§ **Exercise requirements**:
The lines to find are those in the entries that hold the word "outer"; copy every one of them.

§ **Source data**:
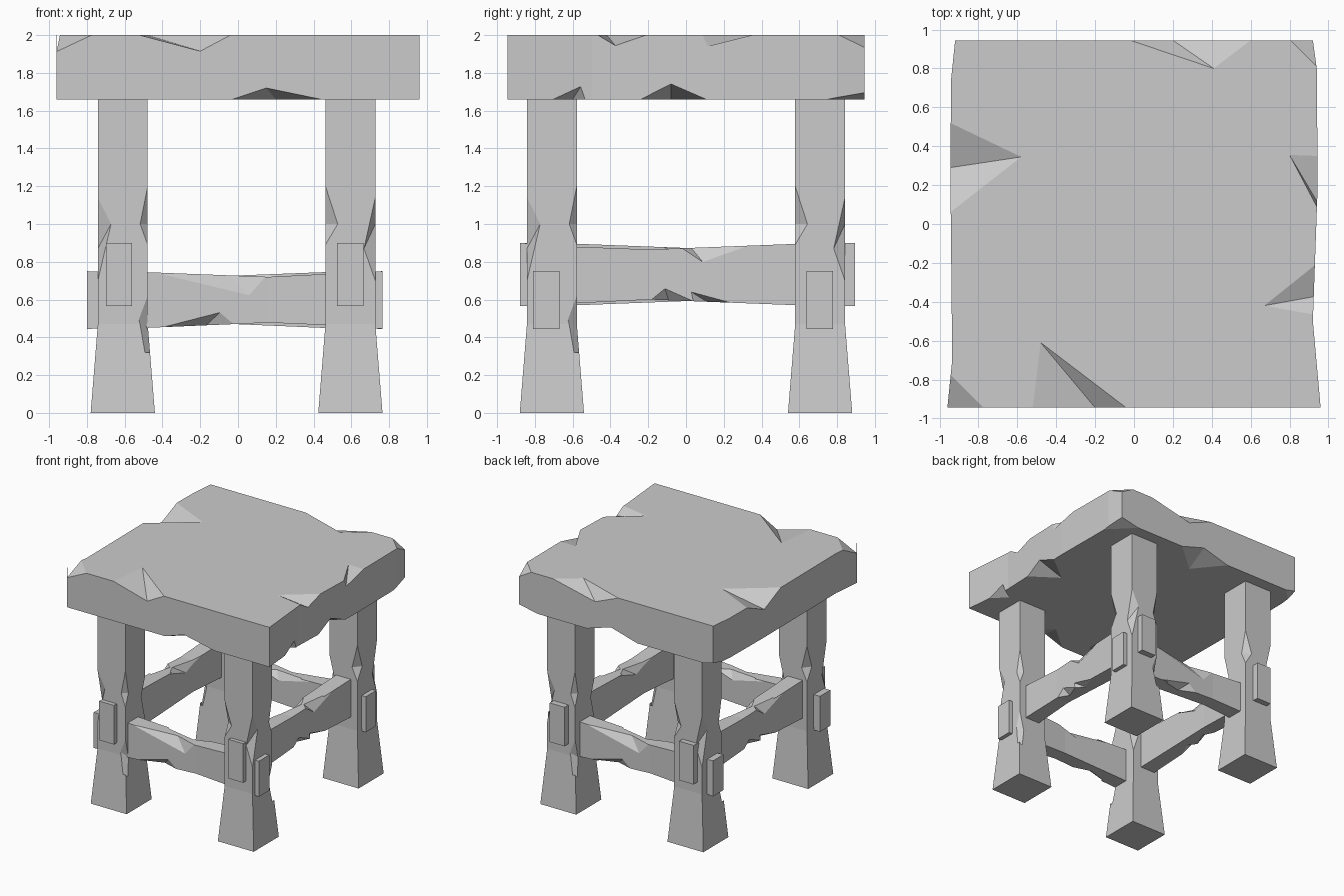
import bpy, bmesh, math
from mathutils import Vector, Matrix

cube = bpy.data.objects.get("Cube")
if cube:
    bpy.data.objects.remove(cube)

stone = bpy.data.materials.new("plain_grey")
stone.use_nodes = True
grey = (0.6, 0.6, 0.6, 1)
stone.diffuse_color = grey
stone.node_tree.nodes["Principled BSDF"].inputs["Base Color"].default_value = grey


def add_object(name, mesh):
    obj = bpy.data.objects.new(name, mesh)
    bpy.context.collection.objects.link(obj)
    return obj


def loft(name, rings):
    """Solid mesh through a list of closed rings of points."""
    bm = bmesh.new()
    loops = [[bm.verts.new(point) for point in ring] for ring in rings]
    count = len(loops[0])
    for low, high in zip(loops, loops[1:]):
        for i in range(count):
            j = (i + 1) % count
            bm.faces.new((low[i], low[j], high[j], high[i]))
    bm.faces.new(loops[0][::-1])
    bm.faces.new(loops[-1])
    bmesh.ops.recalc_face_normals(bm, faces=bm.faces)
    mesh = bpy.data.meshes.new(name)
    bm.to_mesh(mesh)
    bm.free()
    mesh.materials.append(stone)
    return mesh


def tetra(outer, crease):
    """Chip cutter, grown about its cut surface so it clears the solid."""
    crease = [Vector(p) for p in crease]
    pivot = sum(crease, Vector()) / len(crease)
    bm = bmesh.new()
    for p in [Vector(p) for p in outer] + crease:
        bm.verts.new(pivot + (p - pivot) * 1.25)
    bmesh.ops.convex_hull(bm, input=bm.verts)
    bmesh.ops.recalc_face_normals(bm, faces=bm.faces)
    mesh = bpy.data.meshes.new("chip_cutter")
    bm.to_mesh(mesh)
    bm.free()
    mesh.materials.append(stone)
    return mesh


def carve(mesh, chips):
    """Cut every chip from the mesh and return the finished mesh."""
    body = add_object("carving_helper", mesh)
    cutters = []
    for outer, crease in chips:
        cutter = add_object("chip_cutter", tetra(outer, crease))
        cutter.hide_render = True
        cutters.append(cutter)
        mod = body.modifiers.new("chip", 'BOOLEAN')
        mod.operation = 'DIFFERENCE'
        mod.solver = 'EXACT'
        mod.object = cutter
    graph = bpy.context.evaluated_depsgraph_get()
    graph.update()
    result = bpy.data.meshes.new_from_object(body.evaluated_get(graph))
    for obj in cutters + [body]:
        bpy.data.objects.remove(obj)
    return result


# Seat slab
TOP, UNDER = 2, 1.66
outline = [(-.96, -.945), (.96, -.945), (.92, -.5), (.945, .2), (.94, .8),
           (.92, .945), (-.92, .945), (-.94, .75), (-.945, .3), (-.935, -.7)]
slab = loft("seat", [[(x, y, z) for x, y in outline] for z in (UNDER, TOP)])
sides = {"front": lambda along, out: (along, -out),
         "back": lambda along, out: (along, out),
         "left": lambda along, out: (out, along),
         "right": lambda along, out: (-out, along)}


def rim_chip(side, level, start, end, tip, reach, groove, depth):
    """Notch on a rim: tip lies on the flat face, groove on the side face."""
    place = sides[side]
    rim = .945
    return ([(*place(start, rim), level), (*place(end, rim), level)],
            [(*place(tip, reach), level), (*place(groove, rim), depth)])


def corner_chip(sx, sy, level, cut, depth):
    x, y = sx * .945, sy * .945
    return ([(x, y, level)],
            [(x - sx * cut, y, level), (x, y - sy * cut, level), (x, y, depth)])


seat_chips = [
    rim_chip("front", TOP, -.52, -.04, -.48, .61, -.2, 1.915),
    rim_chip("back", TOP, -.02, .6, .41, .8, .2, 1.91),
    rim_chip("right", TOP, .06, .52, .345, .58, .29, 1.9),
    rim_chip("left", TOP, -.47, -.2, -.42, .67, -.37, 1.94),
    rim_chip("left", TOP, .08, .35, .355, .8, .11, 1.94),
    rim_chip("front", UNDER, -.03, .44, .2, .75, .15, 1.72),
    rim_chip("back", UNDER, -.2, .28, 0, .7, .05, 1.73),
    rim_chip("left", UNDER, -.71, -.52, -.6, .82, -.55, 1.74),
    rim_chip("left", UNDER, -.25, .11, -.08, .7, -.08, 1.745),
    corner_chip(1, 1, TOP, .14, 1.92),
    corner_chip(-1, -1, TOP, .17, 1.92),
    corner_chip(1, 1, UNDER, .2, 1.7),
    corner_chip(-1, 1, UNDER, .12, 1.69),
]
add_object("seat", carve(slab, seat_chips))

# Legs: one flared post with chipped corners, turned a quarter each time
HALF = .132


def square(half, z):
    return [(-half, -half, z), (half, -half, z), (half, half, z), (-half, half, z)]


def post_chip(sx, sy, low, high, in_x, in_y, mid_x, mid_y, half=HALF):
    x, y = sx * half, sy * half
    return ([(x, y, low), (x, y, high)],
            [(x - sx * in_x, y, mid_x), (x, y - sy * in_y, mid_y)])


post = loft("leg", [square(.17, 0), square(HALF, .47), square(HALF, UNDER + .005)])
leg_mesh = carve(post, [
    post_chip(-1, -1, .89, 1.2, .065, .05, 1, 1),
    post_chip(1, -1, .7, 1.14, .06, .07, .87, 1),
    post_chip(1, 1, .89, 1.2, .04, .04, 1, 1),
    post_chip(1, 1, .26, .66, .05, .06, .45, .5, .138),
    post_chip(-1, 1, .7, 1.05, .05, .05, .9, .85),
])
legs = [("front_left_leg", .595, -.71), ("back_left_leg", .595, .71),
        ("back_right_leg", -.61, .71), ("front_right_leg", -.61, -.71)]
for turn, (name, x, y) in enumerate(legs):
    leg = add_object(name, leg_mesh.copy())
    leg.data.transform(Matrix.Rotation(turn * math.pi / 2, 4, 'Z'))
    leg.location = (x, y, 0)


# Stretchers: waisted bars whose ends pass through the legs
def bar(sections):
    return loft("stretcher", [[(x, -w, low), (x, w, low), (x, w, high), (x, -w, high)]
                              for x, w, low, high in sections])


def bar_chip(start, end, edge, face_x, face_z, flat_x, side=-1):
    w = .063
    return ([(start, side * w, edge), (end, side * w, edge)],
            [(face_x, side * w, face_z), (flat_x, side * .01, edge)])


short_bar = carve(bar([(-.783, .07, .445, .75), (-.47, .07, .45, .745),
                       (.18, .06, .478, .72), (.48, .07, .465, .735),
                       (.783, .07, .445, .75)]), [
    bar_chip(-.33, .18, .728, .08, .62, -.03),
    bar_chip(-.32, 0, .465, -.08, .53, -.15),
    bar_chip(-.2, .25, .725, .05, .66, .1, 1),
])
long_bar = carve(bar([(-.888, .07, .565, .9), (-.6, .07, .58, .88),
                      (-.2, .06, .6, .865), (.58, .07, .57, .895),
                      (.888, .07, .565, .9)]), [
    bar_chip(-.03, .27, .872, .08, .8, .02),
    bar_chip(-.2, .02, .596, -.12, .66, -.1),
    bar_chip(.03, .2, .59, .02, .64, .1),
    bar_chip(-.3, .1, .868, -.1, .8, 0, 1),
])
stretchers = [("front_stretcher", short_bar, 0, -.0175, -.74),
              ("left_stretcher", long_bar, 1, .595, .008),
              ("back_stretcher", short_bar, 2, -.0175, .707),
              ("right_stretcher", long_bar, 3, -.63, .008)]
for name, mesh, turn, x, y in stretchers:
    rail = add_object(name, mesh.copy())
    rail.data.transform(Matrix.Rotation(turn * math.pi / 2, 4, 'Z'))
    rail.location = (x, y, 0)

§ **Solution to the exercise**:
def tetra(outer, crease):
    for p in [Vector(p) for p in outer] + crease:
    for outer, crease in chips:
        cutter = add_object("chip_cutter", tetra(outer, crease))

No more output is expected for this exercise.